-- Opening Marker --
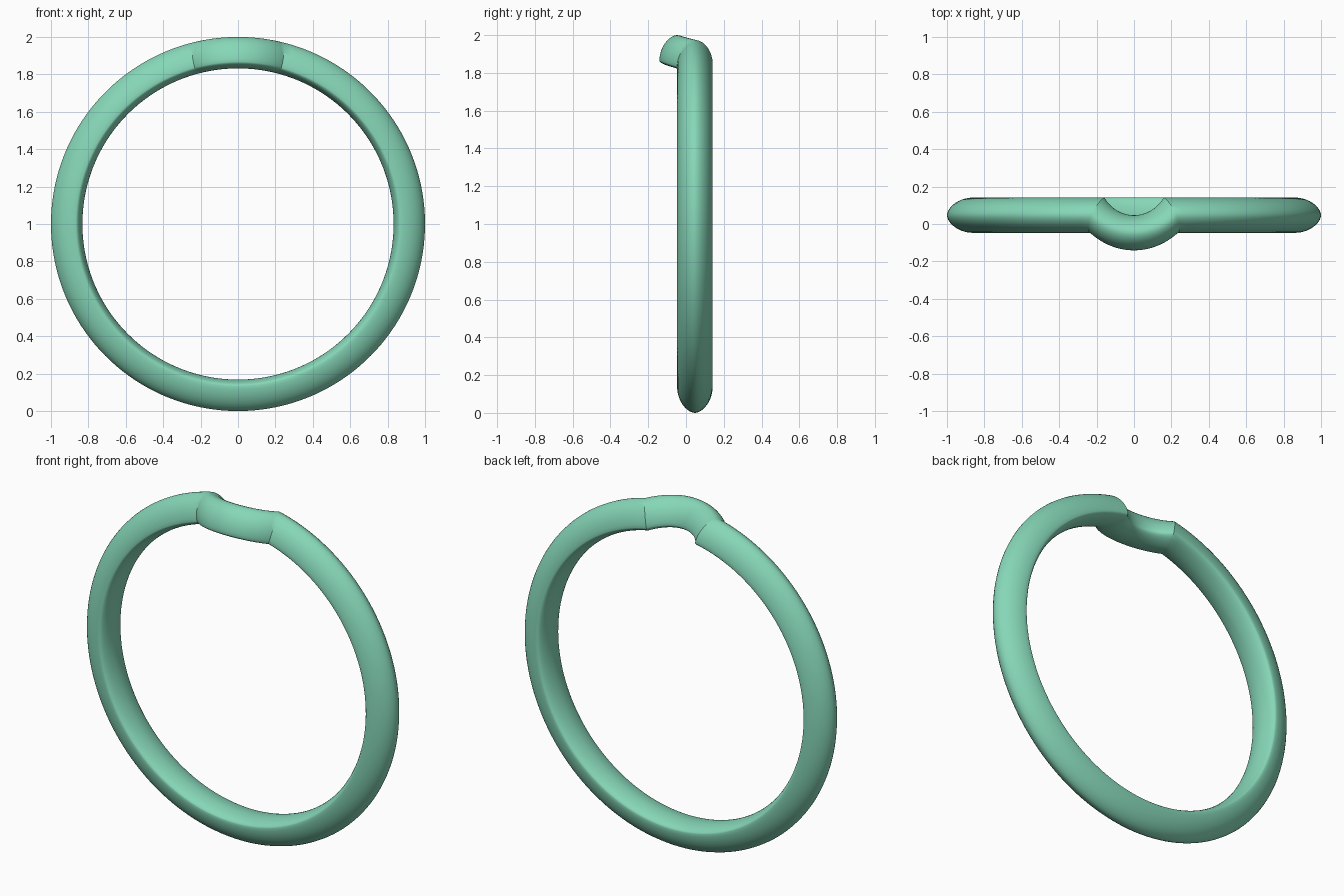
import bpy, bmesh, math

if "Cube" in bpy.data.objects:
    bpy.data.objects.remove(bpy.data.objects["Cube"])

OUTER, WIDEST, INNER = 1.0, 0.867, 0.832   # radii of the D-shaped section
HALF_W = 0.094                             # half width of the band
BAND_Y = 0.047                             # centre plane of the plain band
BEND_R = 0.30                              # radius of the bowed front section
BEND_Y = -0.047 + BEND_R                   # centre of the bow
STRETCH = 1.06
N_PROFILE, N_BAND, N_BOW = 40, 140, 32


def profile():
    # rounded, slightly pointed outside; shallow dome inside
    pts = []
    for i in range(N_PROFILE):
        t = 2 * math.pi * i / N_PROFILE
        c, s = math.cos(t), math.sin(t)
        e = 2 / 1.8
        w = HALF_W * math.copysign(abs(c) ** e, c)
        depth = OUTER - WIDEST if s > 0 else WIDEST - INNER
        pts.append((w, WIDEST + depth * math.copysign(abs(s) ** e, s)))
    return pts


def on_ring(theta, r, y):
    return (r * math.sin(theta), y, 1 + r * math.cos(theta))


def joint(w):
    # angle on the bow where it meets the plain band
    return math.acos((BEND_Y - BAND_Y - w) / (BEND_R - w))


def bow_angle(a, w):
    return STRETCH * (BEND_R - w) * math.sin(a)


bm = bmesh.new()
rows = []
# bowed section at the top
for i in range(N_BOW):
    row = []
    for w, r in profile():
        a = joint(w) * (2 * i / N_BOW - 1)
        row.append(bm.verts.new(on_ring(bow_angle(a, w), r, BEND_Y - (BEND_R - w) * math.cos(a))))
    rows.append(row)
# plain band round the rest of the circle
for i in range(N_BAND):
    row = []
    for w, r in profile():
        start = bow_angle(joint(w), w)
        theta = start + (2 * math.pi - 2 * start) * i / N_BAND
        row.append(bm.verts.new(on_ring(theta, r, BAND_Y + w)))
    rows.append(row)
# skin the closed loop
for i, row in enumerate(rows):
    nxt = rows[(i + 1) % len(rows)]
    for j in range(N_PROFILE):
        k = (j + 1) % N_PROFILE
        bm.faces.new((row[j], row[k], nxt[k], nxt[j]))
bmesh.ops.recalc_face_normals(bm, faces=bm.faces)

mesh = bpy.data.meshes.new("ring_band")
bm.to_mesh(mesh)
bm.free()
ring = bpy.data.objects.new("ring_band", mesh)
bpy.context.collection.objects.link(ring)

mat = bpy.data.materials.new("mint_green")
mat.diffuse_color = (0.24, 0.68, 0.48, 1)
mat.use_nodes = True
mat.node_tree.nodes["Principled BSDF"].inputs["Base Color"].default_value = mat.diffuse_color
mesh.materials.append(mat)

bpy.context.view_layer.objects.active = ring
ring.select_set(True)
bpy.ops.object.shade_smooth_by_angle(angle=math.radians(32))
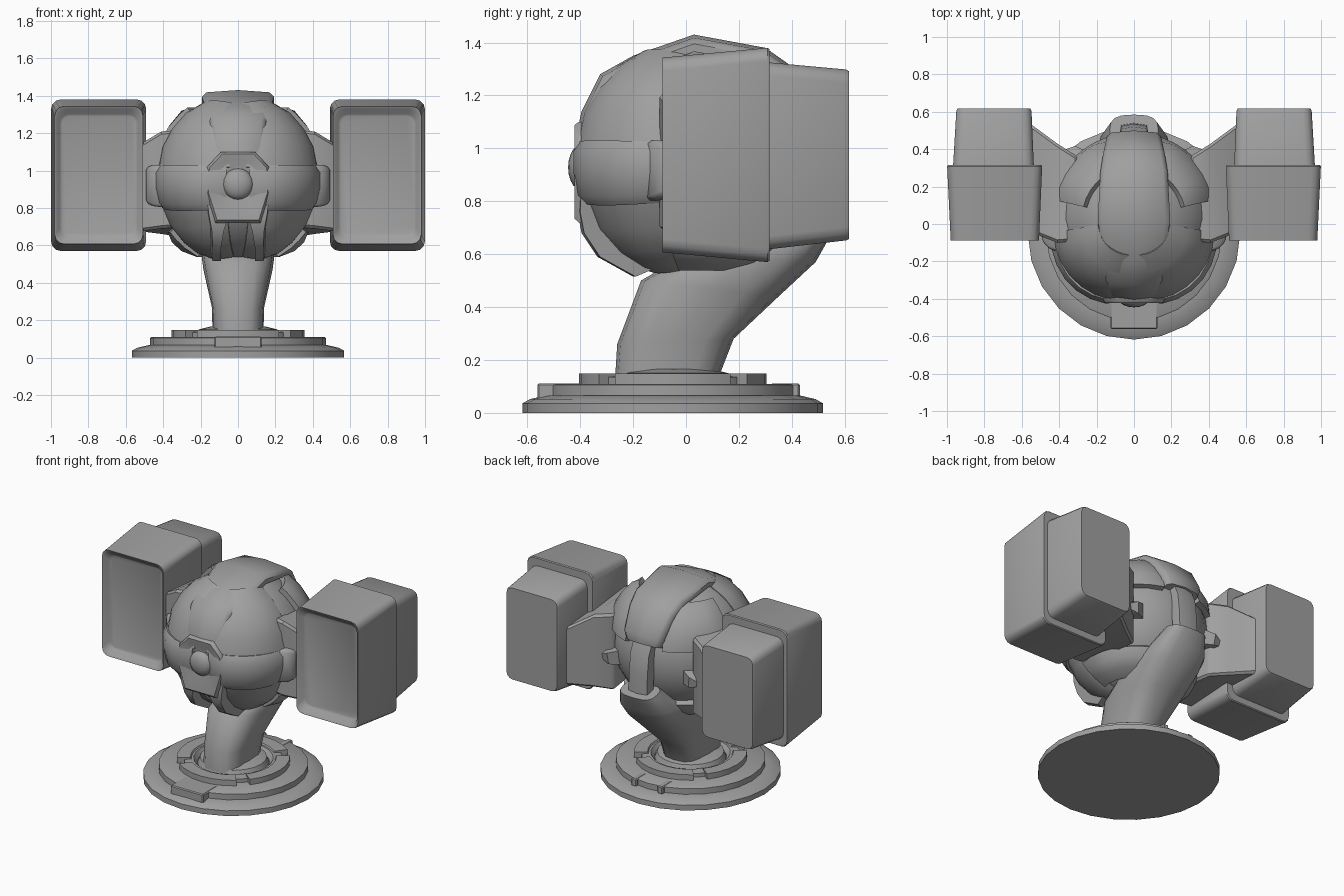
import bpy, bmesh, math
from mathutils import Vector

if "Cube" in bpy.data.objects:
    bpy.data.objects.remove(bpy.data.objects["Cube"])

grey = bpy.data.materials.new("metal_grey")
grey.diffuse_color = (0.35, 0.35, 0.35, 1)
grey.use_nodes = True
grey.node_tree.nodes["Principled BSDF"].inputs["Base Color"].default_value = grey.diffuse_color
CEN = Vector((0, 0.03, 0.955))


def make(name, bm, angle=35, bevel=0, segs=2):
    bmesh.ops.remove_doubles(bm, verts=bm.verts, dist=1e-5)
    bmesh.ops.recalc_face_normals(bm, faces=bm.faces)
    me = bpy.data.meshes.new(name)
    bm.to_mesh(me)
    bm.free()
    ob = bpy.data.objects.new(name, me)
    bpy.context.collection.objects.link(ob)
    me.materials.append(grey)
    bpy.ops.object.select_all(action='DESELECT')
    ob.select_set(True)
    bpy.context.view_layer.objects.active = ob
    if bevel:
        m = ob.modifiers.new("bevel", 'BEVEL')
        m.width, m.segments, m.limit_method = bevel, segs, 'ANGLE'
        bpy.ops.object.modifier_apply(modifier="bevel")
    bpy.ops.object.shade_smooth_by_angle(angle=math.radians(angle))
    return ob


def loft(name, rings, angle=35, bevel=0, segs=2, close=False):
    """Skin a list of equal-length closed rings."""
    bm = bmesh.new()
    vs = [[bm.verts.new(p) for p in r] for r in rings]
    n = len(rings[0])
    pairs = list(zip(vs, vs[1:])) + ([(vs[-1], vs[0])] if close else [])
    for a, b in pairs:
        for i in range(n):
            bm.faces.new((a[i], a[(i + 1) % n], b[(i + 1) % n], b[i]))
    if not close:
        bm.faces.new(vs[0])
        bm.faces.new(vs[-1])
    return make(name, bm, angle, bevel, segs)


def revolve(name, prof, n, a0=0, a1=360, cy=-0.05, closed=False):
    """Turn (radius, z) points about the base axis."""
    full = a1 - a0 == 360
    if full and not closed:
        return loft(name, [[(r * math.cos(2 * math.pi * i / n), cy + r * math.sin(2 * math.pi * i / n), z)
                            for i in range(n)] for r, z in prof], 40)
    rings = []
    for i in range(n if full else n + 1):
        a = math.radians(a0 + (a1 - a0) * i / n)
        rings.append([(r * math.cos(a), cy + r * math.sin(a), z) for r, z in prof])
    return loft(name, rings, 30, close=full)


def on_ball(lon, lat, r):
    """Point around the body; longitude 0 faces front."""
    o, l = math.radians(lon), math.radians(lat)
    return CEN + Vector((math.sin(o) * math.cos(l), -math.cos(o) * math.cos(l), math.sin(l))) * r


def shell(name, lon0, lon1, lats, r, t=0.06, n=8, edge=0.018, bulge=0, angle=40):
    """Curved armour plate with chamfered long edges; bulge squares its front corner."""
    rings = []
    for i in range(n + 1):
        lon = lon0 + (lon1 - lon0) * i / n
        k = edge if i in (0, n) else 0
        b = r + bulge * max(0, math.sin(math.radians(2.25 * min(abs(lon), 80)))) * (abs(lon) < 80)
        outer = [on_ball(lon, l, b - (edge if j in (0, len(lats) - 1) else k)) for j, l in enumerate(lats)]
        inner = [on_ball(lon, l, r - t) for l in reversed(lats)]
        rings.append(outer + inner)
    return loft(name, rings, angle)


def box(name, xs, ys, zs, bevel=0.01):
    return loft(name, [[(xs[0], y, zs[0]), (xs[1], y, zs[0]), (xs[1], y, zs[1]), (xs[0], y, zs[1])]
                       for y in ys], 35, bevel, 1)


def rounded(x0, x1, z0, z1, y, c):
    """Rounded rectangle facing front."""
    pts = []
    for cx, cz, a in ((x1 - c, z1 - c, 0), (x0 + c, z1 - c, 90), (x0 + c, z0 + c, 180), (x1 - c, z0 + c, 270)):
        for k in range(4):
            t = math.radians(a + 30 * k)
            pts.append((cx + c * math.cos(t), y, cz + c * math.sin(t)))
    return pts


# Stepped round base
revolve("base_disc", [(0.568, 0), (0.568, 0.036), (0.54, 0.052), (0.48, 0.066), (0.3, 0.07)], 24)
revolve("base_middle_step", [(0.47, 0.05), (0.47, 0.105), (0.462, 0.11), (0.25, 0.11)], 24)
for k in range(4):
    revolve("base_upper_ring", [(0.355, 0.1), (0.355, 0.148), (0.27, 0.148), (0.24, 0.1)], 6,
            90 * k - 38, 90 * k + 38, closed=True)
revolve("base_inner_ring", [(0.31, 0.1), (0.31, 0.135), (0.25, 0.14), (0.22, 0.1)], 24, closed=True)
revolve("arm_collar", [(0.23, 0.1), (0.21, 0.15), (0.15, 0.165)], 20)
box("base_front_tab", (-0.125, 0.125), (-0.562, -0.40), (0.05, 0.112), 0.006)
for s in (-1, 1):
    box("base_rear_clip", (s * 0.1 - 0.02, s * 0.1 + 0.02), (0.32, 0.43), (0.06, 0.112), 0.006)

# Leaning support arm: front point, back point, half width
rings = []
for (y0, z0), (y1, z1), w in (((-.27, .1), (.11, .1), .135), ((-.26, .26), (.18, .28), .14),
                              ((-.17, .5), (.35, .44), .185), ((0, .6), (.49, .57), .2),
                              ((.25, .66), (.535, .65), .19), ((.42, .8), (.585, .76), .13)):
    ring = []
    for i in range(16):
        a = 2 * math.pi * i / 16
        c, s = math.cos(a), math.sin(a)
        u = 0.5 + 0.5 * math.copysign(abs(c) ** 0.7, c)
        ring.append((w * math.copysign(abs(s) ** 0.7, s), y0 + (y1 - y0) * u, z0 + (z1 - z0) * u))
    rings.append(ring)
loft("support_arm", rings, 40)
shell("body_cradle", 75, 285, (-62, -52, -44, -37), 0.49, 0.07, 14)

# Round body and its plates
bm = bmesh.new()
bmesh.ops.create_uvsphere(bm, u_segments=24, v_segments=16, radius=0.44)
bmesh.ops.translate(bm, verts=bm.verts, vec=CEN)
make("body_ball", bm, 40)
for s in (-1, 1):
    shell("side_band", s * 8, s * 100, (-21, -16, -6, 4, 9), 0.455, n=9, bulge=0.04)
    shell("upper_front_plate", s * 6, s * 80, (8, 22, 36, 50, 64), 0.453, n=7, edge=0.008, bulge=0.022)
    shell("rear_shoulder_plate", s * 103, s * 162, (14, 24, 36, 48, 54), 0.49, n=6)
    shell("lower_plate", s * 8, s * 80, (-68, -60, -48, -34, -20), 0.453, n=7, edge=0.008, bulge=0.016)
    loft("side_lug", [[(s * x, y, z) for y, z in ((y0, z0), (y1, z0), (y1, z1), (y0, z1))]
                      for x, y0, y1, z0, z1 in ((.38, -.16, .1, .8, 1.03), (.455, -.13, .06, .81, 1.03),
                                               (.492, -.09, .03, .83, 1.015))], 50, 0.012, 1)
    # Pointed lug on the back of the body
    loft("rear_lug", [[on_ball(s * o, l - 7, r) for o, l in ((b - w, -h), (b + w, -h), (b + w, h - 3), (b - w, h - 3))]
                      for b, r, w, h in ((138, 0.41, 9, 9), (135, 0.50, 6, 6), (132, 0.53, 2, 3))], 30)


def strip(name, rows, drop=0.05, flare=0.03, angle=30):
    """Raised band along the body centre line: y, z, half width."""
    rings = []
    for y, z, w in rows:
        p = Vector((0, y, z))
        d = (CEN - p).normalized()
        rings.append([p + d * k + Vector((x, 0, 0)) for x, k in
                      ((-w - flare, drop + .03), (-w - flare, drop), (-w, 0.012), (0, 0), (w, 0.012),
                       (w + flare, drop), (w + flare, drop + .03))])
    return loft(name, rings, angle)


strip("top_crest", [(-.412, 1.06, .10), (-.395, 1.14, .115), (-.325, 1.28, .125), (-.2, 1.35, .145),
                    (.03, 1.43, .168), (.3, 1.38, .155), (.4, 1.31, .14), (.5, 1.16, .12), (.5, 1.1, .1)],
      0.035, 0.025, 48)
strip("rear_strap", [(.47, 1.14, .07), (.52, 1.03, .07), (.535, .9, .07), (.54, .76, .07)], 0.05, 0.005)

# Front eye surround, eye and chin prongs
out = [(.09, 1.1), (.165, 1.02), (.17, .88), (.12, .72)]
inn = [(.065, 1.055), (.125, 1.0), (.125, .89), (.08, .80)]
mirror = lambda p: p + [(-x, z) for x, z in reversed(p)]
loft("eye_surround", [[(x, y, z) for x, z in mirror(p)] for p, y in
                      ((out, -0.32), (out, -0.405), ([(x * .93, .93 + (z - .93) * .93) for x, z in out], -0.422),
                       (inn, -0.415), ([(x * .6, .93 + (z - .93) * .6) for x, z in inn], -0.40))], 40)
bm = bmesh.new()
bmesh.ops.create_uvsphere(bm, u_segments=16, v_segments=10, radius=0.083)
for v in bm.verts:
    v.co = (v.co.x, -0.40 + v.co.y * 0.55, 0.928 + v.co.z)
make("eye", bm, 40)
for s in (-1, 1):
    rows = []
    for z, x0, x1, y in ((.86, .09, .168, -.405), (.76, .05, .155, -.41), (.68, .075, .14, -.395),
                         (.59, .09, .135, -.335), (.515, .09, .135, -.2)):
        rows.append([(s * x0, y, z), (s * x1, y + .01, z), (s * (x1 + .01), y + .08, z + .03),
                     (s * x0, y + .08, z + .03)])
    loft("chin_prong", rows, 35)

# Side pods with recessed front, stepped rear box and strut
for s in (-1, 1):
    def pod(name, secs):
        loft(name, [[(s * x, y, z) for x, y, z in rounded(*q)] for q in secs], 40)
    pod("pod_front", [(.55, .94, .66, 1.29, -.045, .04), (.538, .952, .648, 1.302, -.05, .045),
                      (.522, .966, .622, 1.328, -.08, .05), (.508, .98, .607, 1.343, -.088, .05),
                      (.491, .999, .570, 1.38, .308, .05), (.495, .995, .575, 1.375, .315, .05)])
    pod("pod_rear", [(.535, .968, .617, 1.326, .30, .05), (.548, .95, .652, 1.298, .605, .05),
                     (.555, .943, .658, 1.291, .617, .045)])
    loft("pod_strut", [[(s * x, y, z) for y, z in ((y0, z0), (y1, z2), (y1, z1 - .05), (y0, z1))]
                       for x, y0, y1, z0, z2, z1 in ((.3, -.09, .36, .70, .64, 1.22), (.41, -.1, .43, .69, .66, 1.21),
                                                    (.56, -.04, .54, .67, .68, 1.12))], 30, 0.015, 1)
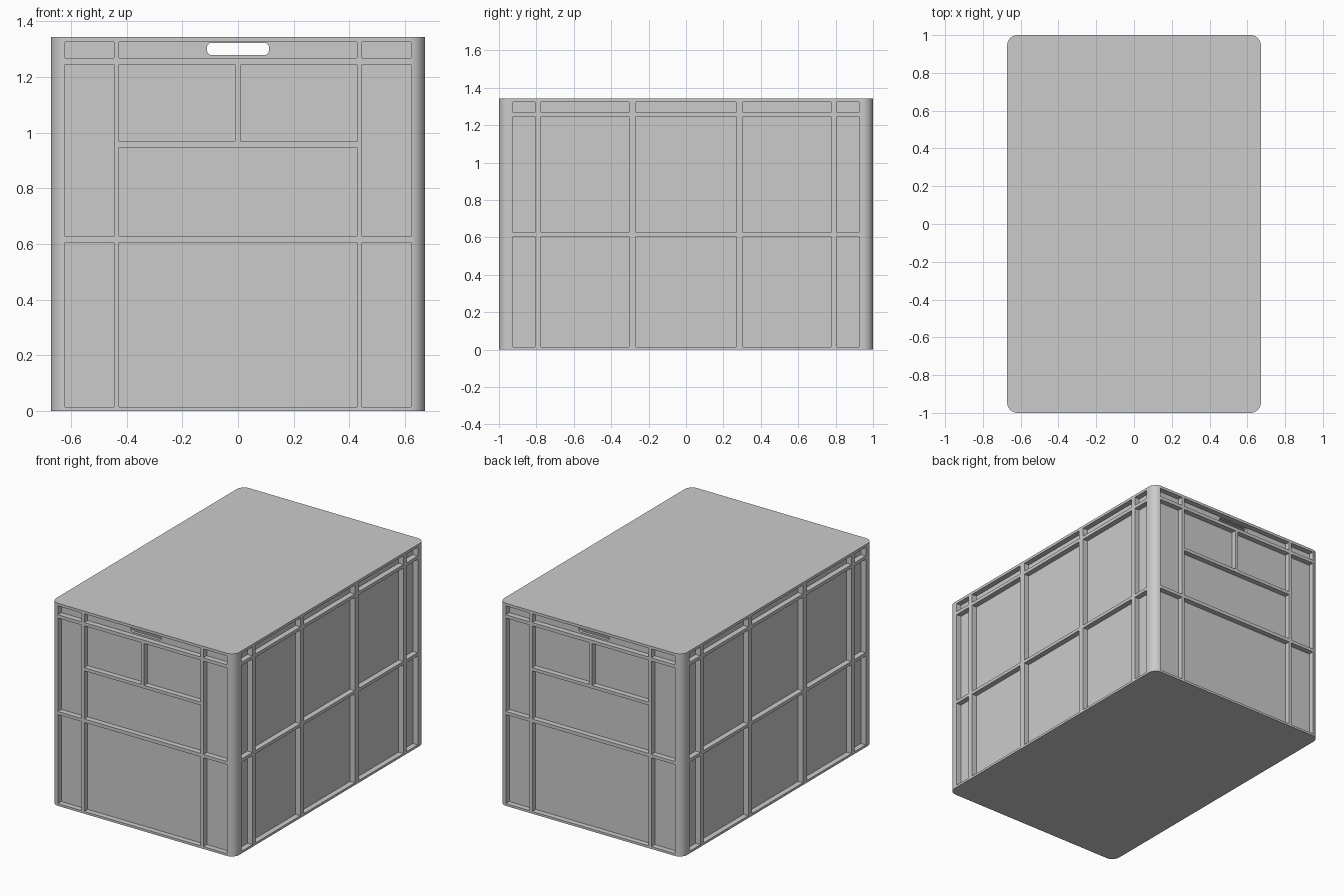
import bpy, bmesh, math
from mathutils import Matrix

if "Cube" in bpy.data.objects:
    bpy.data.objects.remove(bpy.data.objects["Cube"])

W, L, H = 1.343, 2.0, 1.343      # crate size in x, y, z
DEPTH = 0.036                    # how far the panels sit behind the ribs
WALL = 0.02                      # wall thickness behind the panels


def new_object(name, bm):
    bmesh.ops.recalc_face_normals(bm, faces=bm.faces)
    mesh = bpy.data.meshes.new(name)
    bm.to_mesh(mesh)
    bm.free()
    ob = bpy.data.objects.new(name, mesh)
    bpy.context.collection.objects.link(ob)
    return ob


def rounded_prism(name, w, h, r, z0, z1, seg=10, matrix=Matrix()):
    """Rounded rectangle extruded from z0 to z1, then moved by matrix."""
    bm = bmesh.new()
    pts = []
    for i, (sx, sy) in enumerate([(1, 1), (-1, 1), (-1, -1), (1, -1)]):
        for k in range(seg + 1):
            a = math.pi / 2 * (i + k / seg)
            pts.append((sx * (w / 2 - r) + r * math.cos(a),
                        sy * (h / 2 - r) + r * math.sin(a)))
    base = bm.faces.new([bm.verts.new((x, y, z0)) for x, y in pts])
    top = bmesh.ops.extrude_face_region(bm, geom=[base])["geom"]
    moved = [g for g in top if isinstance(g, bmesh.types.BMVert)]
    bmesh.ops.translate(bm, verts=moved, vec=(0, 0, z1 - z0))
    bmesh.ops.transform(bm, matrix=matrix, verts=bm.verts)
    return new_object(name, bm)


def add_box(bm, x0, x1, y0, y1, z0, z1):
    m = (Matrix.Translation(((x0 + x1) / 2, (y0 + y1) / 2, (z0 + z1) / 2))
         @ Matrix.Diagonal((abs(x1 - x0), abs(y1 - y0), abs(z1 - z0), 1)))
    bmesh.ops.create_cube(bm, size=1, matrix=m)


def cut(target, cutter):
    mod = target.modifiers.new(cutter.name, 'BOOLEAN')
    mod.operation = 'DIFFERENCE'
    mod.solver = 'EXACT'
    mod.object = cutter
    bpy.context.view_layer.objects.active = target
    bpy.ops.object.modifier_apply(modifier=mod.name)
    bpy.data.objects.remove(cutter)


# Crate body with rounded vertical corners and closed lid
crate = rounded_prism("crate_body", W, L, 0.055, 0, H)

# Recessed panels between the ribs
TOP, UPPER, LOWER = (1.267, 1.325), (1.245, 0.626), (0.605, 0.015)
bm = bmesh.new()

# End walls: panels as (x0, x1, (z range))
end_panels = [(-0.427, 0.427, TOP), (-0.427, 0.427, LOWER),
              (-0.427, 0.427, (0.628, 0.947)),
              (-0.427, -0.011, (0.968, 1.245)), (0.011, 0.427, (0.968, 1.245))]
for rows in (TOP, UPPER, LOWER):
    end_panels += [(-0.621, -0.446, rows), (0.446, 0.621, rows)]
for s in (-1, 1):
    for x0, x1, (z0, z1) in end_panels:
        add_box(bm, x0, x1, s * (L / 2 - DEPTH), s * (L / 2 + 0.05), z0, z1)

# Long walls: five columns by three rows
columns = [(-0.924, -0.808), (-0.774, -0.306), (-0.266, 0.266),
           (0.306, 0.774), (0.808, 0.924)]
for s in (-1, 1):
    for y0, y1 in columns:
        for z0, z1 in (TOP, UPPER, LOWER):
            add_box(bm, s * (W / 2 - DEPTH), s * (W / 2 + 0.05), y0, y1, z0, z1)
cut(crate, new_object("panel_recesses", bm))

# Hollow inside
inset = 2 * (DEPTH + WALL)
cut(crate, rounded_prism("cavity", W - inset, L - inset, 0.02, 0.012, H - 0.012, 3))

# Handle slots through both end walls
turn = Matrix.Translation((0, 0, 1.30)) @ Matrix.Rotation(math.pi / 2, 4, 'X')
cut(crate, rounded_prism("handle_slots", 0.222, 0.044, 0.016, -1.1, 1.1, 5, turn))

# Smooth rounded corners, crisp ribs
bpy.ops.object.select_all(action='DESELECT')
crate.select_set(True)
bpy.context.view_layer.objects.active = crate
bpy.ops.object.shade_smooth_by_angle(angle=math.radians(30))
-- Closing Marker --
• What you have to do: Look over the records above and copy each line that includes the string "grey".

• Written answer:
grey = bpy.data.materials.new("metal_grey")
grey.diffuse_color = (0.35, 0.35, 0.35, 1)
grey.use_nodes = True
grey.node_tree.nodes["Principled BSDF"].inputs["Base Color"].default_value = grey.diffuse_color
    me.materials.append(grey)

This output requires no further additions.